Offers of aid, meanwhile, have been pouring into academy headquarters. An emergency committee of prominent producers has rallied to offer the chromed Spirit of Ecstasy hood ornaments from their own Rolls-Royces as temporary Oscar substitutes, on the basis that these are rarer and cost more than the famed gilded figures. This mirrored a similar offer by key studio executives to donate the silver three-pointed stars from the radiators of their Mercedes-Benzes. In any event, both offers were declined.

"It would be humiliating for our many Ferrari, Lamborghini and Bentley Brooklands-owning Oscar winners to accept the symbol of cars that cost many thousands less," a Screen Actor's Guild representative explains. "Besides, it could depress the price for their next picture deal."

The academy's own short-term solution--beautifully engraved coupons, entitling the bearers to free tours of the Aaron Spelling mansion, Monopoly-style but real "Get Out of Jail" passes and 30% liposuction discounts, among other special offers--was quickly dismissed by the powerful Film Agents' Advisory Board as "so cheesy, even we blanched."

In a worst-case scenario, meanwhile, academy functionaries were reportedly fanning out all over Los Angeles today to ransack novelty and antique shops and flea markets for Santa Claus, Pinocchio the Michelin Man and other plaster statuettes to be used as "stand-in" Oscars on awards night. "Sprayed gold, and with clever camera work," an academy executive opined, "it just might work!"
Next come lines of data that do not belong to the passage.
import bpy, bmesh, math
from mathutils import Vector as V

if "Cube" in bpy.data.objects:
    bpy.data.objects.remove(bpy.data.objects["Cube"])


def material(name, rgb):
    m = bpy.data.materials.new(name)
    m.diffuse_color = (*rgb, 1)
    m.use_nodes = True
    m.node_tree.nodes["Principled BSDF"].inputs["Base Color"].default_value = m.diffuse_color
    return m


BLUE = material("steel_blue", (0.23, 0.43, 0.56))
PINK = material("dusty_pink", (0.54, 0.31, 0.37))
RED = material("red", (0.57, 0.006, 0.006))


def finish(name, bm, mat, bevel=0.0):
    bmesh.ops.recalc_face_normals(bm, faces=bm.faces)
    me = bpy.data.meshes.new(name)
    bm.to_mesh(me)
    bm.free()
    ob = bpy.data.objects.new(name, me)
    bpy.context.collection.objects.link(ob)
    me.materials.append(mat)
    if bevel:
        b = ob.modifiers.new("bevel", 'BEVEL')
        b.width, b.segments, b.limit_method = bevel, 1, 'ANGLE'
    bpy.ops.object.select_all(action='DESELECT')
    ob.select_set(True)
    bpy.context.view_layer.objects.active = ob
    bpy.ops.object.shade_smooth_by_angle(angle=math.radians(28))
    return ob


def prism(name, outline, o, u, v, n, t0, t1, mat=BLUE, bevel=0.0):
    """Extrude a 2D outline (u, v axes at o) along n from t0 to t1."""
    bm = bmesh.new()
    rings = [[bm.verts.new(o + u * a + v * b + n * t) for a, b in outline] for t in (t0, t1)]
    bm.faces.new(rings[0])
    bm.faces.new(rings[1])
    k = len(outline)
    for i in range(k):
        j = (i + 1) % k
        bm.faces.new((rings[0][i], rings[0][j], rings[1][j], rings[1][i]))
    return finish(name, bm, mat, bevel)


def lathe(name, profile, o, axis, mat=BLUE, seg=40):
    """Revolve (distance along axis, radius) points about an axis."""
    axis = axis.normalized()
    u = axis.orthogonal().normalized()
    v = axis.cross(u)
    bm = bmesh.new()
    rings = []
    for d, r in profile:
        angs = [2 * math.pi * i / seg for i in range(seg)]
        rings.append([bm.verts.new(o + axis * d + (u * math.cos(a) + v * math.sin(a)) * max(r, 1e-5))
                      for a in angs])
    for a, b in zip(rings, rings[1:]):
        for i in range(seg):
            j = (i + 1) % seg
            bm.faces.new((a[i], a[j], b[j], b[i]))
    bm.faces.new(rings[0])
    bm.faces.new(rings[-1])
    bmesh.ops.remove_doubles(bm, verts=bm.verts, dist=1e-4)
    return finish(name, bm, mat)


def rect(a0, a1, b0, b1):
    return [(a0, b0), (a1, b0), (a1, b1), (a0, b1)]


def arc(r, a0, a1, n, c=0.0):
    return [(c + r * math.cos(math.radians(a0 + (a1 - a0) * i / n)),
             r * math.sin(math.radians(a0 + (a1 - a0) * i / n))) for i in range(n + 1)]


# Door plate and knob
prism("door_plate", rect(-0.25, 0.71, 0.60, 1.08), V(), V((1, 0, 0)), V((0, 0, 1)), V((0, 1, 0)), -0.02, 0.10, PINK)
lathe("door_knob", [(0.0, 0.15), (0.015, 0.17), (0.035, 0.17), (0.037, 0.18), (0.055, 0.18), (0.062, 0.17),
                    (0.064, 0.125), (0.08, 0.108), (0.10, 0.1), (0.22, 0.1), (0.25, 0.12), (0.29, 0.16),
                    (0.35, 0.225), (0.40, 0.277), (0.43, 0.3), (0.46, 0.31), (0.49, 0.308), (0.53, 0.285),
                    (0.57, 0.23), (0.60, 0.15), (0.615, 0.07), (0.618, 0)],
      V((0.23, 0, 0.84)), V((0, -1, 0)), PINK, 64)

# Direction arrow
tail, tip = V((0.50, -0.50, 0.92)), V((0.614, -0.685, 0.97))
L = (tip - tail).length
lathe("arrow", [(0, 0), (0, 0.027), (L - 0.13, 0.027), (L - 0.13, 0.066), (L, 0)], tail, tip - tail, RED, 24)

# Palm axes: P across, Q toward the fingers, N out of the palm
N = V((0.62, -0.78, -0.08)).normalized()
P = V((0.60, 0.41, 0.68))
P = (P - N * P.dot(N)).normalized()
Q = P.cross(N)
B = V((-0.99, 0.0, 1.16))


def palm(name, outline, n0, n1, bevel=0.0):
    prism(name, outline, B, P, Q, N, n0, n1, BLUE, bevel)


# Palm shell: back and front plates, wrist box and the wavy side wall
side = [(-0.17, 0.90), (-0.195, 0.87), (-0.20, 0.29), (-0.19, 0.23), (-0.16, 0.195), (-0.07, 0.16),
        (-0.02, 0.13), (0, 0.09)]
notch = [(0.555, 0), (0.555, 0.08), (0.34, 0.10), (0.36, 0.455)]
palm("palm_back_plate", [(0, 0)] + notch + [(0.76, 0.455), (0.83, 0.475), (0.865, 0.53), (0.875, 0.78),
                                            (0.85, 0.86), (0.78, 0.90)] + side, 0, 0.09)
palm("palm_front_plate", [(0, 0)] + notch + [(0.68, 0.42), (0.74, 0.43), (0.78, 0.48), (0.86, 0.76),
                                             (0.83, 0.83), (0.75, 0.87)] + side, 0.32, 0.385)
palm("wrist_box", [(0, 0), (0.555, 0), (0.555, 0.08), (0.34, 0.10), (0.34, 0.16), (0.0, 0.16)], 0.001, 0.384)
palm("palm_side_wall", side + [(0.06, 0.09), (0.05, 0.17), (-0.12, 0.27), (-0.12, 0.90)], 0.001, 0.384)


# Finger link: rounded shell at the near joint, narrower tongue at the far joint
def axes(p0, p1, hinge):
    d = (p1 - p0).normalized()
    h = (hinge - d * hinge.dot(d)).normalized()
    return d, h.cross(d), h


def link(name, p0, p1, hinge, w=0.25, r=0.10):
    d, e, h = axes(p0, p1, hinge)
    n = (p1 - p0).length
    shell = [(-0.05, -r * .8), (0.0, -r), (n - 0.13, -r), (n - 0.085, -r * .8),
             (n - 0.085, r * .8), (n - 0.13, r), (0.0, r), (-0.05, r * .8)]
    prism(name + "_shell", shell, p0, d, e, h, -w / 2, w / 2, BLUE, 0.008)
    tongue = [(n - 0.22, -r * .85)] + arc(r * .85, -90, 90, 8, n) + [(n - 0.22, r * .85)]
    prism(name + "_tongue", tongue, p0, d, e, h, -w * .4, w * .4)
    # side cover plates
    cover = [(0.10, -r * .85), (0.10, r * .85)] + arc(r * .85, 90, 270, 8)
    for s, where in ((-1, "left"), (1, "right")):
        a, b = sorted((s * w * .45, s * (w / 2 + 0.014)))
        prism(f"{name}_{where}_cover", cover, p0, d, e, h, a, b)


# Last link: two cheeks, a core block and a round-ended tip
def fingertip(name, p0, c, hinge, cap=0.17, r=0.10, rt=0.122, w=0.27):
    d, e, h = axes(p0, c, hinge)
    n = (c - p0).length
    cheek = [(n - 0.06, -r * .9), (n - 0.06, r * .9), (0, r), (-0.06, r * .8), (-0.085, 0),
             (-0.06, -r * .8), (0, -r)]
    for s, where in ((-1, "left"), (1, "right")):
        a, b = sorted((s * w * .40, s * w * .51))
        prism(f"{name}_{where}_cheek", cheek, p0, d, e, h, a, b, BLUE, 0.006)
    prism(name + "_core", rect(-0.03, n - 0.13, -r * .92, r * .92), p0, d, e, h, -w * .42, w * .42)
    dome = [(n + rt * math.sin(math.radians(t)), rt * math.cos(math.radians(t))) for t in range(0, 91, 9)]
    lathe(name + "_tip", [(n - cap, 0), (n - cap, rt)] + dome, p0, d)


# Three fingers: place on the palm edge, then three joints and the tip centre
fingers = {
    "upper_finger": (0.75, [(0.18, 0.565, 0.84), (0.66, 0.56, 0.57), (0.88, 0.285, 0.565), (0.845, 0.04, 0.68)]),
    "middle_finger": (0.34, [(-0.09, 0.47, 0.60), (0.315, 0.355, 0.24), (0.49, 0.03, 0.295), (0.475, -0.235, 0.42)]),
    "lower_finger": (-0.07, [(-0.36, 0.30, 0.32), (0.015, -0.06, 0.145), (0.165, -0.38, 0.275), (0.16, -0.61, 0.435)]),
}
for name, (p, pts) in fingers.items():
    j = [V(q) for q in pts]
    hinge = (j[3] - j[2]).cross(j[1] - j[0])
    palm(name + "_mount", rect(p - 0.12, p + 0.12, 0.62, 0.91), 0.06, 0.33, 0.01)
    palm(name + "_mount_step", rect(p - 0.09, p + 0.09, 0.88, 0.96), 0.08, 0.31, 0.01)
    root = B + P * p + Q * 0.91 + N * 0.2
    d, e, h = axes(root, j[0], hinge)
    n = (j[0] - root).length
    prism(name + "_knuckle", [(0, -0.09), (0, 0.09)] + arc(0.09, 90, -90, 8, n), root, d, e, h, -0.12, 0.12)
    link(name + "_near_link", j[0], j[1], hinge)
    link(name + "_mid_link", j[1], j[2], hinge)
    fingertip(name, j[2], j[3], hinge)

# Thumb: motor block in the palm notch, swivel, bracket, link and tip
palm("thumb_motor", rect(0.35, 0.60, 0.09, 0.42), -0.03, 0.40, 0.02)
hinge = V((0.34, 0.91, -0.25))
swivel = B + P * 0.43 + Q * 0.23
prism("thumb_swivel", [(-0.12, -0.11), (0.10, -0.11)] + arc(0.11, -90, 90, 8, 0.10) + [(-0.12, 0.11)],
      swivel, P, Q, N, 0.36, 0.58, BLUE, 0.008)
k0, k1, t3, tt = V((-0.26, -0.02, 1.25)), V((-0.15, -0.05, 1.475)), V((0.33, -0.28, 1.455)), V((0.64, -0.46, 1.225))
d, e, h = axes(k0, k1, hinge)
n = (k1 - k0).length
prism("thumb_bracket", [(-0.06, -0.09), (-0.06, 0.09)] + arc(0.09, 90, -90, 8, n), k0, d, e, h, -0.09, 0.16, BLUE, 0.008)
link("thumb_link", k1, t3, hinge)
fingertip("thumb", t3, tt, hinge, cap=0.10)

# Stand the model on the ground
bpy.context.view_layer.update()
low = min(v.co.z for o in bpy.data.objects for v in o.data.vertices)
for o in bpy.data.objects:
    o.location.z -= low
Calls for previous Oscar winners to lend their cherished souvenirs have, alas, proved unavailing. "They all held out for two-picture deals," laments one movieland insider.

Appeals to the most talented art students at L.A.'s most prestigious private schools, to sculpt duplicate Oscars, met with no greater success. The academy offered free Universal Studios tours; the students countered with requests for production deals, and there the matter rests.

To accommodate the crisis, acceptance speeches for potential Oscar winners are currently being rewritten around the clock from Bel-Air to Brentwood by ghostwriters whose fees have skyrocketed in a race to mint the wittiest "Oscar-less Oscar Night" ad-lib. "Nicholson's got Joanie (Didion) and J. G. (Dunne) locked in his solarium," confides one source, "and (David) Mamet, Gore (Vidal) and Eudora (Welty) are holed up at the Beverly Hills Hotel, writing killer lines for Dame Judy Dench." Oscars master of ceremonies Billy Crystal was even forced to hire an extra patter-writer for the unusual turn of events, but was relieved, staffers say, when he found out the writer was himself.

Reducing the number of Oscars presented on Monday night to match the limited number of genuine statuettes was rejected out of hand by the academy. "The viewing public around the world expects an interminable ordeal of meaningless and instantly forgotten Oscars for everything from Best Documentary Musical Score Without a Harmonica to Best Catering on a Foreign Location Shoot for a Non-Musical Feature," an academy veteran said, "and we don't intend to disappoint them."

Copyright © 2019, Los Angeles Times
EDITION: California | U.S. & World